Now, it's never been tested in humans this way. In theory, it may actually ease symptoms. But I actually think that it's the warm broth and the love that goes into making it that makes it healing.
You know, there are some studies that suggest that empathy can actually cut short a cold by a full day. So if you think that somebody is really empathizing with your misery and makes you this wonderful pot of chicken soup, you know, that's better than any drug on the market, and there aren't any side effects.
DAVIES: All right, so if we can't cure the colds, and we can't avoid them, maybe we can treat the symptoms. Let's talk about what you do when you have this affliction. First of all, there are a lot of multi-symptom cold medicines. Are they a good idea?
Generally, experts say no. Multi-symptom cold medications include a mix of ingredients, some of which may be useful and some not, depending on what your most severe symptoms are.
And also, they often contain a pretty substantial dose of pain reliever, you know, for instance, acetaminophen. And if you take that multi-symptom cold medication not sort of understanding that it has this big dose of acetaminophen, which is, you know, the active agreement in Tylenol and other products, and you take a Tylenol or some other acetaminophen-containing pill, you can actually risk overdose, and that can put your liver in trouble.
DAVIES: So you can treat individual symptoms. And you hear sometimes people say, well, you know, the symptoms are there for a reason. That's your body fighting the infection. And if you treat the symptoms, you might actually be prolonging the duration of the cold. Is that true?
Ms. ACKERMAN: Not from what I understand from the experts. The advice that I heed is advocated by Jack Gwaltney, who studied the common cold for 40 years, and he's arguably one of the world's foremost experts.
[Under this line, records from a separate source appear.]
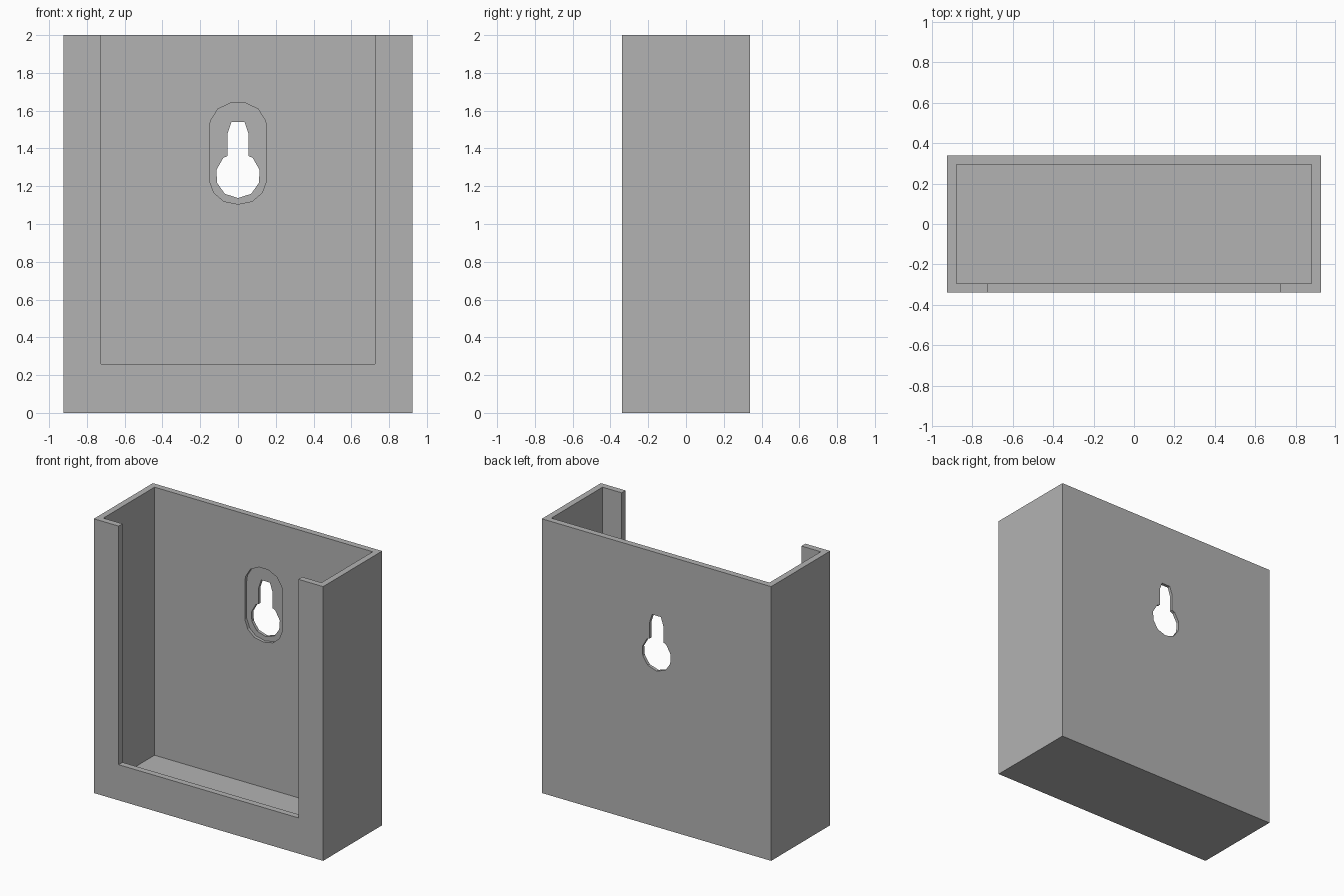
import bpy, bmesh

cube = bpy.data.objects.get("Cube")
if cube:
    bpy.data.objects.remove(cube, do_unlink=True)

W, D, H, T = 0.925, 0.34, 2.0, 0.045   # half width, half depth, height, wall

grey = bpy.data.materials.new("plain grey")
grey.use_nodes = True
colour = (0.45, 0.45, 0.45, 1)
grey.diffuse_color = colour
grey.node_tree.nodes["Principled BSDF"].inputs["Base Color"].default_value = colour


def prism(name, outline, y0, y1):
    """Extrude an x-z outline from y0 to y1."""
    bm = bmesh.new()
    face = bm.faces.new([bm.verts.new((x, y0, z)) for x, z in outline])
    new = bmesh.ops.extrude_face_region(bm, geom=[face])["geom"]
    verts = [v for v in new if isinstance(v, bmesh.types.BMVert)]
    bmesh.ops.translate(bm, verts=verts, vec=(0, y1 - y0, 0))
    bmesh.ops.recalc_face_normals(bm, faces=bm.faces)
    mesh = bpy.data.meshes.new(name)
    bm.to_mesh(mesh)
    bm.free()
    mesh.materials.append(grey)
    obj = bpy.data.objects.new(name, mesh)
    bpy.context.collection.objects.link(obj)
    return obj


def rect(half, z0, z1):
    return [(-half, z0), (half, z0), (half, z1), (-half, z1)]


def mirrored(right):
    """Close a right-hand outline, bottom to top, across x = 0."""
    return right + [(-x, z) for x, z in reversed(right) if x > 0]


# Outlines of the mounting hole and the shallow recess around it
keyhole = mirrored([(0, 1.137), (0.07, 1.16), (0.11, 1.217), (0.115, 1.285),
                    (0.078, 1.35), (0.055, 1.36), (0.055, 1.48), (0.035, 1.54)])
recess = mirrored([(0, 1.105), (0.075, 1.12), (0.127, 1.165), (0.152, 1.23),
                   (0.152, 1.5), (0.146, 1.545), (0.107, 1.608), (0.037, 1.642)])

# Open-topped holder body and the shapes cut out of it
body = prism("wall_holder", rect(W, 0, H), -D, D)
cutters = [
    prism("pocket_cutter", rect(W - T, T, H + 0.2), -D + T, D - T),
    prism("front_opening_cutter", rect(0.725, 0.26, H + 0.3), -D - 0.2, 0),
    prism("recess_cutter", recess, 0.1, D - T / 2),
    prism("keyhole_cutter", keyhole, 0.15, D + 0.2),
]
bpy.context.view_layer.objects.active = body
for cutter in cutters:
    cutter.hide_render = True
    mod = body.modifiers.new(cutter.name, "BOOLEAN")
    mod.operation = "DIFFERENCE"
    mod.solver = "EXACT"
    mod.object = cutter
    bpy.ops.object.modifier_apply(modifier=mod.name)
    bpy.data.objects.remove(cutter, do_unlink=True)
And what he recommends is taking two single-ingredient drugs every 12 hours. And you start at the earliest sign of a cold, that sort of scratchy throat, and you continue until your symptoms are clear.
And the two drugs that he suggests taking are, first, a non-steroidal anti-inflammatory drug like ibuprofen or naproxen, something like that. Then that helps to ease your, that sense of malaise and cough and sore throat.
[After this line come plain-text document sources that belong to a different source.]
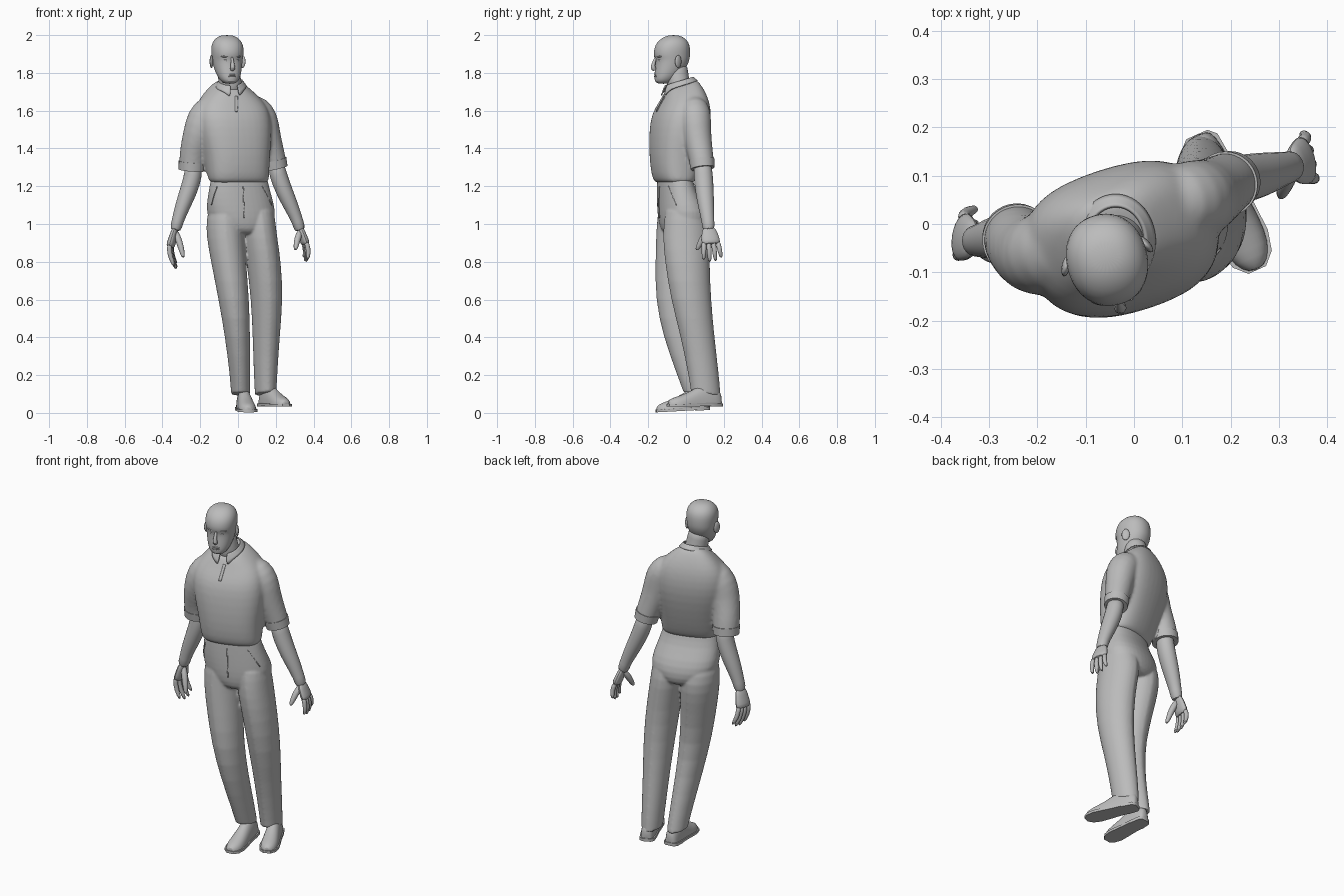
import bpy, bmesh, math
from mathutils import Vector, Matrix

if "Cube" in bpy.data.objects:
    bpy.data.objects.remove(bpy.data.objects["Cube"])

GREY = (0.5, 0.5, 0.5, 1)
mat = bpy.data.materials.new("plain_grey")
mat.use_nodes = True
mat.diffuse_color = GREY
mat.node_tree.nodes["Principled BSDF"].inputs["Base Color"].default_value = GREY


def finish(name, bm, subsurf=1, angle=45):
    bmesh.ops.recalc_face_normals(bm, faces=bm.faces)
    mesh = bpy.data.meshes.new(name)
    bm.to_mesh(mesh)
    bm.free()
    ob = bpy.data.objects.new(name, mesh)
    bpy.context.collection.objects.link(ob)
    mesh.materials.append(mat)
    bpy.ops.object.select_all(action='DESELECT')
    ob.select_set(True)
    bpy.context.view_layer.objects.active = ob
    bpy.ops.object.shade_smooth_by_angle(angle=math.radians(angle))
    if subsurf:
        ob.modifiers.new("smooth", 'SUBSURF').levels = subsurf
        ob.modifiers["smooth"].render_levels = subsurf
    return ob


def loft(name, rings, creases=(), sharp_rings=(), subsurf=1):
    """Skin closed rings of points; creases run along, sharp rings run around."""
    bm = bmesh.new()
    layer = bm.edges.layers.float.new("crease_edge")
    rows = [[bm.verts.new(p) for p in ring] for ring in rings]
    n = len(rows[0])
    for a, b in zip(rows, rows[1:]):
        for i in range(n):
            bm.faces.new((a[i], a[(i + 1) % n], b[(i + 1) % n], b[i]))
    bm.faces.new(rows[0])
    bm.faces.new(rows[-1])
    for a, b in zip(rows, rows[1:]):
        for i in creases:
            bm.edges.get((a[i], b[i]))[layer] = 1
    for r in sharp_rings:
        for i in range(n):
            bm.edges.get((rows[r][i], rows[r][(i + 1) % n]))[layer] = 1
    return finish(name, bm, subsurf)


def oval(cx, cy, z, rx, ry, turn=0, tilt=0, power=2, n=20):
    """Level superellipse, turned about z and tilted along its depth."""
    pts, rot = [], Matrix.Rotation(math.radians(turn), 3, 'Z')
    for i in range(n):
        a = math.tau * i / n
        c, s = math.cos(a), math.sin(a)
        x = rx * math.copysign(abs(c) ** (2 / power), c)
        y = ry * math.copysign(abs(s) ** (2 / power), s)
        pts.append(Vector((cx, cy, z)) + rot @ Vector((x, y, tilt * y)))
    return pts


def tube(name, path, flat=1, side=(0, 1, 0), n=12, sharp_rings=()):
    """Rings across a path of (x, y, z, radius); flat thins them off the side axis."""
    pts, rings = [Vector(p[:3]) for p in path], []
    for i, p in enumerate(pts):
        t = (pts[min(i + 1, len(pts) - 1)] - pts[max(i - 1, 0)]).normalized()
        u = (Vector(side) - t * t.dot(Vector(side))).normalized()
        v, r = t.cross(u), path[i][3]
        rings.append([p + u * r * math.cos(math.tau * k / n) + v * r * flat * math.sin(math.tau * k / n)
                      for k in range(n)])
    return loft(name, rings, sharp_rings=sharp_rings)


def ball(name, loc, scale, turn=0):
    bm = bmesh.new()
    m = Matrix.Translation(loc) @ Matrix.Rotation(math.radians(turn), 4, 'Z') @ Matrix.Diagonal((*scale, 1))
    bmesh.ops.create_uvsphere(bm, u_segments=16, v_segments=10, radius=1, matrix=m)
    return finish(name, bm, 0, 60)


def merge(name, parts, voxel, rounds):
    """Join overlapping parts into one continuous garment."""
    bpy.ops.object.select_all(action='DESELECT')
    for ob in parts:
        ob.select_set(True)
    bpy.context.view_layer.objects.active = parts[0]
    bpy.ops.object.join()
    ob = parts[0]
    ob.name = name
    skin = ob.modifiers.new("skin", 'REMESH')
    skin.mode, skin.voxel_size, skin.use_smooth_shade = 'VOXEL', voxel, True
    soften = ob.modifiers.new("soften", 'SMOOTH')
    soften.factor, soften.iterations = 0.5, rounds
    return ob


# Trousers: hips and two creased legs
parts = [loft("hips", [oval(*r, turn=17, power=2.3) for r in (
    (0.03, -0.015, 0.94, 0.07, 0.09), (0.025, -0.013, 0.97, 0.14, 0.118), (0.02, -0.014, 1.03, 0.187, 0.127),
    (0.012, -0.028, 1.1, 0.185, 0.116), (0.008, -0.05, 1.17, 0.17, 0.094), (0.006, -0.058, 1.235, 0.156, 0.084))],
    sharp_rings=(5,))]
LEGS = {
    "right": (0, ((0.014, 0.058, 0.1, 0.051, 0.072), (0.011, 0.03, 0.2, 0.055, 0.077),
                  (-0.002, -0.03, 0.4, 0.067, 0.09), (-0.022, -0.064, 0.6, 0.082, 0.099),
                  (-0.05, -0.05, 0.8, 0.094, 0.112), (-0.066, -0.037, 0.93, 0.102, 0.122),
                  (-0.068, -0.037, 1.02, 0.102, 0.116), (-0.06, -0.055, 1.12, 0.09, 0.088))),
    "left": (12, ((0.146, 0.105, 0.1, 0.056, 0.08), (0.146, 0.094, 0.2, 0.062, 0.082),
                  (0.149, 0.062, 0.4, 0.071, 0.09), (0.154, 0.026, 0.6, 0.085, 0.108),
                  (0.137, 0.006, 0.8, 0.091, 0.12), (0.114, 0.003, 0.93, 0.093, 0.128),
                  (0.105, 0.002, 1.02, 0.092, 0.12), (0.1, -0.015, 1.12, 0.085, 0.09))),
}
for side, (turn, rings) in LEGS.items():
    parts.append(loft(side + "_leg", [oval(*r, turn=turn, tilt=-0.15 if i == 0 else 0, power=1.95)
                                      for i, r in enumerate(rings)], creases=(5, 15), sharp_rings=(0,)))
trousers = merge("trousers", parts, 0.0065, 5)

# Shirt: body bloused over the waistband, and sleeves
parts = [loft("shirt_body", [oval(*r[:5], turn=18, tilt=r[5], power=2.6) for r in (
    (0.006, -0.06, 1.215, 0.15, 0.08, 0), (0.005, -0.06, 1.225, 0.162, 0.095, 0),
    (0, -0.06, 1.26, 0.168, 0.112, 0), (-0.008, -0.05, 1.36, 0.178, 0.134, 0),
    (-0.02, -0.036, 1.47, 0.2, 0.148, 0), (-0.03, -0.026, 1.56, 0.206, 0.148, 0),
    (-0.034, -0.018, 1.625, 0.192, 0.133, 0.1), (-0.036, -0.016, 1.675, 0.155, 0.112, 0.2),
    (-0.038, -0.022, 1.72, 0.105, 0.09, 0.35), (-0.038, -0.026, 1.75, 0.06, 0.068, 0.4))])]
ARMS = {
    "right": (((-0.1, -0.04, 1.63, 0.06), (-0.15, -0.05, 1.61, 0.082), (-0.188, -0.063, 1.56, 0.088),
               (-0.208, -0.066, 1.48, 0.084), (-0.235, -0.045, 1.39, 0.075), (-0.24, -0.033, 1.33, 0.073),
               (-0.243, -0.028, 1.285, 0.07), (-0.243, -0.028, 1.295, 0.045)),
              ((-0.235, -0.025, 1.34, 0.05), (-0.235, -0.022, 1.26, 0.054), (-0.26, -0.024, 1.18, 0.053),
               (-0.295, -0.03, 1.09, 0.045), (-0.322, -0.035, 1.01, 0.034), (-0.333, -0.035, 0.96, 0.036))),
    "left": (((0.05, 0.035, 1.63, 0.06), (0.095, 0.045, 1.61, 0.082), (0.13, 0.05, 1.56, 0.086),
              (0.146, 0.056, 1.48, 0.079), (0.174, 0.073, 1.39, 0.07), (0.19, 0.083, 1.34, 0.066),
              (0.2, 0.088, 1.295, 0.062), (0.199, 0.088, 1.305, 0.04)),
             ((0.195, 0.085, 1.34, 0.048), (0.212, 0.092, 1.26, 0.053), (0.242, 0.097, 1.18, 0.051),
              (0.283, 0.107, 1.09, 0.044), (0.318, 0.117, 1.01, 0.033), (0.33, 0.12, 0.96, 0.036))),
}
for side, (sleeve, forearm) in ARMS.items():
    parts.append(tube(side + "_sleeve", sleeve, n=16, sharp_rings=(6,)))
    tube(side + "_cuff", [(*p[:3], p[3] + 0.003) for p in sleeve[5:7]], n=16, sharp_rings=(0, 1))
    tube(side + "_forearm", forearm, flat=0.92)
shirt = merge("shirt", parts, 0.009, 8)


# Hands: palm, four curled fingers and a thumb
def hand(side, wrist, knuckle, tip, spread, thumb):
    w, k, t, s = (Vector(v) for v in (wrist, knuckle, tip, spread))
    tube(side + "_palm", [(*w, 0.034), (*w.lerp(k, 0.35), 0.045), (*w.lerp(k, 0.8), 0.054), (*k, 0.049)],
         flat=0.45, side=s)
    for i, length in enumerate((0.88, 1, 0.95, 0.75)):
        off = s * (i - 1.5) * 0.026
        base, end = k + off, k + off * 1.25 + (t - k) * length
        mid = base.lerp(end, 0.5) + Vector((math.copysign(0.01, k.x), 0, 0))
        root = base.lerp(w + off, 0.15)
        tube(f"{side}_finger_{i + 1}", [(*root, 0.012), (*base, 0.0145), (*mid, 0.0135), (*end, 0.009)], n=8)
    th = Vector(thumb)
    tube(side + "_thumb", [(*w.lerp(k, 0.15), 0.018), (*w.lerp(th, 0.5), 0.02), (*w.lerp(th, 0.8), 0.015),
                           (*th, 0.009)], n=8, side=(1, 0, 0))


hand("right", (-0.33, -0.035, 0.985), (-0.359, -0.025, 0.875), (-0.322, -0.012, 0.757), (0.15, 0.99, 0),
     (-0.288, -0.075, 0.82))
hand("left", (0.327, 0.12, 0.985), (0.358, 0.134, 0.89), (0.356, 0.142, 0.796), (-0.2, 0.98, 0),
     (0.303, 0.055, 0.86))

# Neck and collar
tube("neck", [(-0.035, -0.025, 1.68, 0.064), (-0.04, -0.04, 1.74, 0.062), (-0.05, -0.048, 1.8, 0.06),
              (-0.055, -0.05, 1.85, 0.058)], n=16)
bm = bmesh.new()
rows, steps = [], 24
for i in range(steps + 1):
    a = math.radians(-57 + 326 * i / steps)
    front = max(0, -math.sin(a - math.radians(17)))
    row = []
    for r, drop in ((0.064, -0.005), (0.072, 0.006), (0.084, 0.022 + 0.045 * front ** 8)):
        y = r * 1.18 * math.sin(a)
        row.append(bm.verts.new((-0.038 + r * math.cos(a), -0.036 + y, 1.752 - drop + 0.3 * y)))
    rows.append(row)
for a, b in zip(rows, rows[1:]):
    for j in (0, 1):
        bm.faces.new((a[j], b[j], b[j + 1], a[j + 1]))
collar = finish("shirt_collar", bm, 1)
collar.modifiers.new("cloth", 'SOLIDIFY').thickness = 0.007


# Thin strips that cling to the cloth: placket, fly and pocket edges
def strip(name, target, top, bottom, width):
    a, b = Vector(top), Vector(bottom)
    bm, w = bmesh.new(), Vector((width / 2, 0, 0))
    row = [(bm.verts.new(a.lerp(b, i / 8) - w), bm.verts.new(a.lerp(b, i / 8) + w)) for i in range(9)]
    for p, q in zip(row, row[1:]):
        bm.faces.new((p[0], q[0], q[1], p[1]))
    ob = finish(name, bm, 0)
    wrap = ob.modifiers.new("cling", 'SHRINKWRAP')
    wrap.target, wrap.offset = target, 0.003
    ob.modifiers.new("cloth", 'SOLIDIFY').thickness = 0.004


strip("shirt_placket", shirt, (0.0, -0.14, 1.69), (0.0, -0.19, 1.61), 0.016)
strip("trouser_fly", trousers, (0.03, -0.15, 1.2), (0.035, -0.15, 1.03), 0.005)
strip("right_pocket_edge", trousers, (-0.115, -0.16, 1.2), (-0.155, -0.14, 1.1), 0.005)
strip("left_pocket_edge", trousers, (0.125, -0.09, 1.2), (0.18, -0.05, 1.1), 0.005)

# Head, built facing forward and then turned
TURN = 15.5
head_spin = Matrix.Rotation(math.radians(TURN), 3, 'Z')


def at_head(x, y, z):
    return Vector((-0.057, -0.07, 0)) + head_spin @ Vector((x, y, z))


rings = []
for z, front, back, half in ((1.742, -0.082, -0.02, 0.026), (1.755, -0.098, 0.0, 0.045), (1.78, -0.099, 0.03, 0.06),
                             (1.81, -0.097, 0.06, 0.07), (1.85, -0.092, 0.083, 0.078), (1.875, -0.093, 0.09, 0.081),
                             (1.892, -0.103, 0.092, 0.083), (1.93, -0.1, 0.093, 0.086), (1.962, -0.085, 0.085, 0.079),
                             (1.987, -0.055, 0.062, 0.058), (2.0, -0.02, 0.028, 0.028)):
    c = at_head(0, (front + back) / 2, z)
    rings.append(oval(c.x, c.y, z, half, (back - front) / 2, turn=TURN, power=2.15, n=24))
loft("head", rings)
tube("nose", [(*at_head(0, -0.092, 1.887), 0.007), (*at_head(0, -0.104, 1.855), 0.009),
              (*at_head(0, -0.112, 1.828), 0.0145), (*at_head(0, -0.096, 1.812), 0.013)],
     side=head_spin @ Vector((1, 0, 0)), n=10)
for place, z in (("upper", 1.79), ("lower", 1.781)):
    ball(place + "_lip", at_head(0, -0.092, z), (0.021, 0.009, 0.005), TURN)
for sign, side in ((-1, "right"), (1, "left")):
    ball(side + "_eye", at_head(sign * 0.031, -0.081, 1.867), (0.013, 0.007, 0.006), TURN + sign * 18)
    ball(side + "_brow", at_head(sign * 0.033, -0.083, 1.887), (0.024, 0.01, 0.006), TURN + sign * 20)
    ball(side + "_ear", at_head(sign * 0.085, 0.006, 1.86), (0.009, 0.022, 0.034), TURN + sign * 28)


# Shoes: upper over a thin sole with a heel
def shoe(side, heel, toe):
    h, t = Vector(heel), Vector(toe)
    along = (t - h).normalized()
    across = along.cross(Vector((0, 0, 1))).normalized()
    shape = ((0, 0.02, 0.05), (0.05, 0.036, 0.085), (0.25, 0.042, 0.115), (0.42, 0.043, 0.1),
             (0.6, 0.047, 0.068), (0.78, 0.05, 0.049), (0.92, 0.04, 0.037), (1, 0.016, 0.022))
    uppers, outline = [], []
    for f, half, high in shape:
        c = h.lerp(t, f) + Vector((0, 0, 0.012))
        uppers.append([c + across * half * math.cos(a) + Vector((0, 0, high * max(0, math.sin(a)) ** 0.8))
                       for a in (math.tau * k / 14 for k in range(14))])
        outline.append((h.lerp(t, f), across * (half + 0.004)))
    loft(side + "_shoe_upper", uppers)
    for part, pts, low, high in (("sole", outline, 0.003, 0.017), ("shoe_heel", outline[:3], 0, 0.012)):
        edge = [c + w for c, w in pts] + [c - w for c, w in reversed(pts)]
        loft(f"{side}_{part}", [[p + Vector((0, 0, z)) for p in edge] for z in (low, high)], subsurf=0)


shoe("right", (0.022, 0.125, 0.016), (0.058, -0.158, 0))
shoe("left", (0.13, 0.185, 0.034), (0.255, -0.095, 0.03))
And he also suggests taking an antihistamine. And the one that he suggests is the older, they're called first-generation antihistamines, the kind that make you drowsy like Benadryl or Chlor-Trimeton. These are the sedating types of antihistamines. And those will help relieve runny nose and sneezing.
It's important to note that the newer antihistamines, such as Claritin, which are really designed for allergies, do not have this beneficial effect on the cold.
But taking those two drugs, the anti-inflammatory drug, you know, most of us know them as pain relievers, and these older antihistamines, it will ease your symptoms. And also, it limits the buildup of nasal fluid, which can actually lead to secondary infections. If you have too much nasal fluid, sinusitis is a very common complication.
I also use a saltwater gargle to relieve sore throat and those nice lemon-mint throat lozenges, which I actually think help relieve cough. These things all -they make you feel better while you're getting better. They don't actually shorten the duration of your cold. They're not curing you. They're just making you feel better while your body gets you better.
DAVIES: Well, Jennifer Ackerman, thanks so much for speaking with us.
Ms. ACKERMAN: Thank you, it was a pleasure.
GROSS: Jennifer Ackerman spoke with FRESH AIR contributor Dave Davies. Her new book is called "Ah-Choo! The Uncommon Life of Your Common Cold." You can read an excerpt on our website, freshair.npr.org. I'm Terry Gross, and this is FRESH AIR. Transcript provided by NPR, Copyright NPR.